PlayStation thief given second chance
Like many teenagers David Andrew Auckram wanted a PlayStation.
Unlike others who save up or beg their parents, the Sanson 18-year-old broke into a house and took one.
In the Feilding District Court today, he admitted a burglary charge, but Judge Barbara Morris decided that because he had a clean record and a job as a car wash worker he should be given a chance.
So the matter was remanded until November next year to allow Auckram to complete 150 hours' community work, which he will have to organise, and scrape together some emotional harm reparation for the children he stole from.
If he does so satisfactorily the charge will either be dropped or he will be discharged without conviction.
''When you go into most job [interviews] they want to know if you've got any convictions,'' Judge Morris told Auckram.
''Burglary is one that would make it very difficult for you in the future.
''My gut reaction is this was just one heck of a stupid decision.''
A summary says Auckram walked from his house to a Grace St property in Sanson on July 16.
When he saw the occupants were out he returned home and fetched a backpack.
Auckram went back to the Grace St house, knocked on the front door, received no answer, and went around the back.
There he found an unlocked door, through which he let himself in.
''[Auckram] unplugged a Song PlayStation game consol from a television in the lounge and placed this in his backpack,'' the summary says.
''In explanation [Auckram] stated that he wanted a PlayStation and he had visited the Grace St address in the past.''

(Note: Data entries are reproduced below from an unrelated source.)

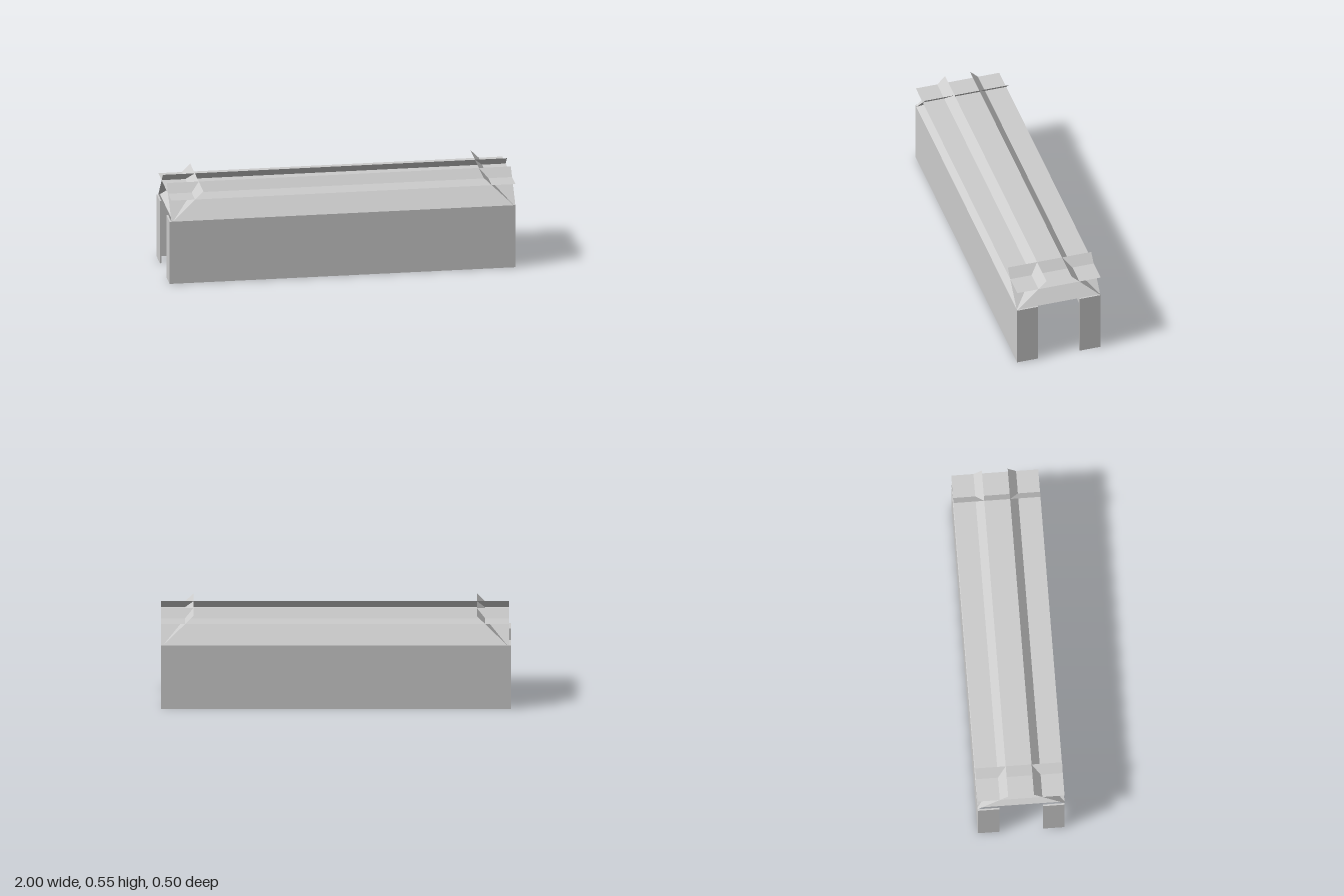
import * as THREE from 'three';

export function createModel() {
  const group = new THREE.Group();
  const grey = new THREE.MeshStandardMaterial({ color: 0xcccccc, side: THREE.DoubleSide });
  grey.name = 'light grey';

  const wallH = 0.374, halfZ = 0.249, minX = -0.99, maxX = 0.997;
  const length = maxX - minX, midX = (minX + maxX) / 2;
  const roofRise = 0.175, slopeLength = roofRise * Math.SQRT2;

  function add(name, geometry, x, y, z) {
    const mesh = new THREE.Mesh(geometry, grey);
    mesh.name = name;
    mesh.position.set(x, y, z);
    group.add(mesh);
    return mesh;
  }

  for (const s of [1, -1]) {
    const side = s > 0 ? 'front' : 'back';

    // long walls
    const wall = add(side + 'Wall', new THREE.PlaneGeometry(length, wallH), midX, wallH / 2, s * halfZ);
    if (s < 0) wall.rotation.y = Math.PI;

    // narrow end panels either side of each doorway
    for (const x of [minX - 0.005, maxX - 0.005]) {
      add(side + 'EndPanel', new THREE.BoxGeometry(0.01, wallH, 0.125), x, wallH / 2, s * (halfZ - 0.0625));
    }

    // long roof slopes, leaning inwards at 45 degrees and rising through the roof deck
    const slope = new THREE.PlaneGeometry(length, slopeLength);
    slope.rotateX(-Math.PI / 4);
    if (s < 0) slope.rotateY(Math.PI);
    add(side + 'RoofSlope', slope, midX, wallH + roofRise / 2, s * (halfZ - roofRise / 2));

    // end roof slopes crossing the long ones
    const endSlope = new THREE.PlaneGeometry(halfZ * 2, slopeLength);
    endSlope.rotateX(-Math.PI / 4);
    endSlope.rotateY(s * Math.PI / 2);
    add(s > 0 ? 'leftRoofSlope' : 'rightRoofSlope', endSlope,
      midX + s * (0.984 - roofRise / 2), wallH + roofRise / 2, 0);
  }

  // flat roof deck
  const deck = new THREE.PlaneGeometry(length, halfZ * 2);
  deck.rotateX(-Math.PI / 2);
  add('roofDeck', deck, midX, 0.501, 0);

  return group;
}
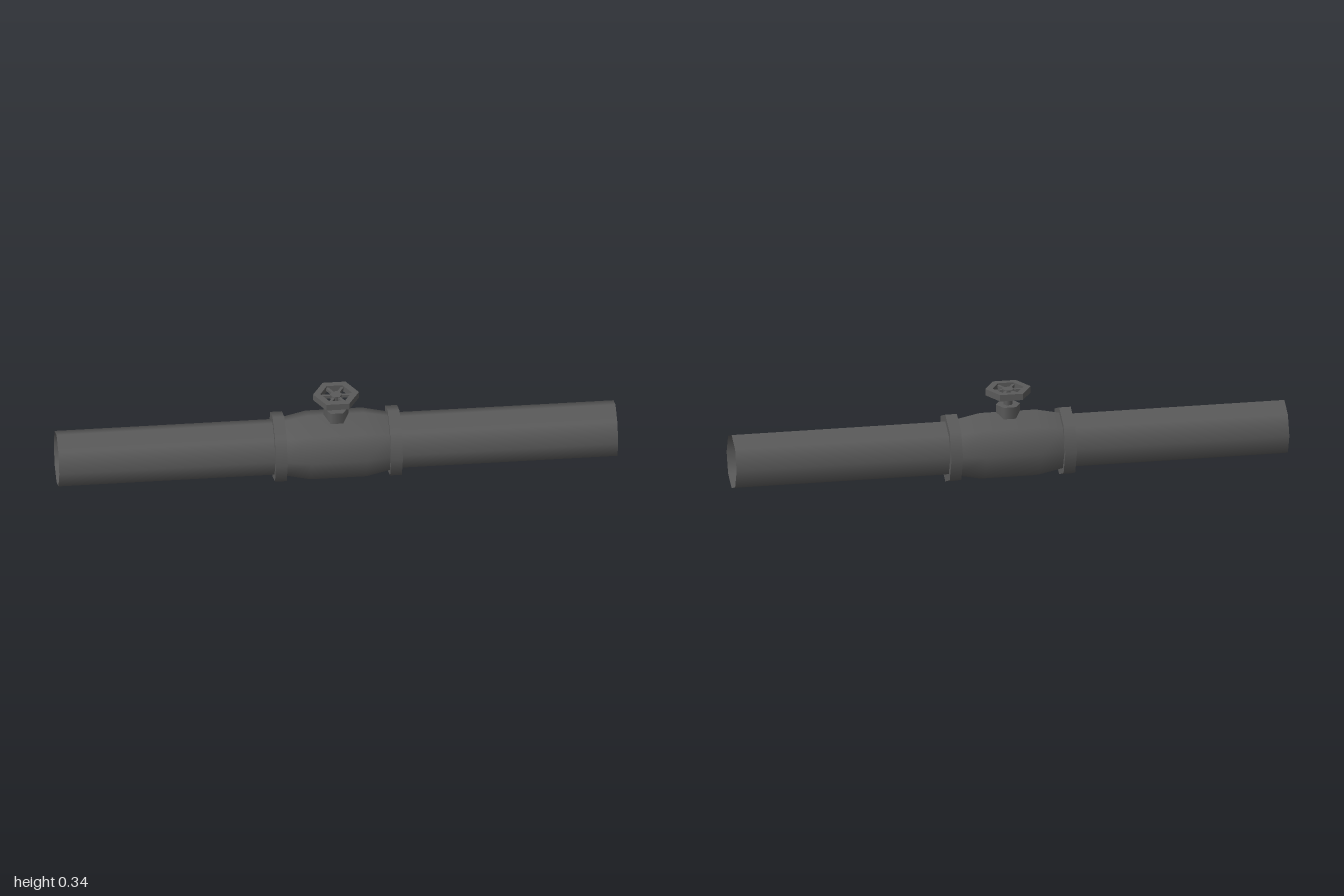
import * as THREE from 'three';

const AXIS_Y = 0.127; // height of the pipe's centre line

export function createModel() {
  const group = new THREE.Group();
  const metal = new THREE.MeshStandardMaterial({ color: 0x5a5a5a });
  const openMetal = new THREE.MeshStandardMaterial({ color: 0x5a5a5a, side: THREE.DoubleSide });

  function add(name, geometry, x, y, material = metal) {
    const mesh = new THREE.Mesh(geometry, material);
    mesh.name = name;
    mesh.position.set(x, y, 0);
    group.add(mesh);
    return mesh;
  }

  // Upright six-sided cylinder with corners on the x axis
  const hexPost = (name, r, y0, y1) =>
    add(name, new THREE.CylinderGeometry(r, r, y1 - y0, 6).rotateY(Math.PI / 6), 0, (y0 + y1) / 2);

  // Open octagonal pipes and solid collars on both sides
  for (const [side, label] of [[1, 'left'], [-1, 'right']]) {
    const pipe = new THREE.CylinderGeometry(0.101, 0.101, 0.79, 8, 1, true).rotateZ(Math.PI / 2);
    add(label + 'Pipe', pipe, side * 0.605, AXIS_Y, openMetal);
    const collar = new THREE.CylinderGeometry(0.127, 0.127, 0.042, 8).rotateZ(Math.PI / 2);
    add(label + 'Collar', collar, side * 0.206, AXIS_Y);
  }

  // Valve body, swelling in the middle
  const profile = [[0.106, -0.19], [0.125, -0.1], [0.125, 0.1], [0.106, 0.19]]
    .map(([r, x]) => new THREE.Vector2(r, x));
  add('valveBody', new THREE.LatheGeometry(profile, 8).rotateZ(Math.PI / 2), 0, AXIS_Y, openMetal);

  // Bonnet and stem
  hexPost('bonnet', 0.044, 0.2, 0.28);
  hexPost('stem', 0.017, 0.27, 0.335);

  // Hexagonal hand wheel rim
  const hexPoints = (r) => Array.from({ length: 6 }, (_, i) =>
    new THREE.Vector2(r * Math.cos(i * Math.PI / 3), r * Math.sin(i * Math.PI / 3)));
  const rim = new THREE.Shape(hexPoints(0.082));
  rim.holes.push(new THREE.Path(hexPoints(0.056).reverse()));
  const rimGeometry = new THREE.ExtrudeGeometry(rim, { depth: 0.024, bevelEnabled: false });
  add('handWheelRim', rimGeometry.rotateX(-Math.PI / 2), 0, 0.318);

  // Hub and spokes
  hexPost('handWheelHub', 0.022, 0.32, 0.338);
  for (let i = 0; i < 6; i++) {
    const spoke = new THREE.BoxGeometry(0.05, 0.011, 0.01).translate(0.036, 0, 0);
    add('handWheelSpoke', spoke.rotateY(i * Math.PI / 3), 0, 0.33);
  }

  return group;
}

Defence lawyer Jock Turnbull said the matter was referred to restorative justice, but Auckram's victims were not interested in that process.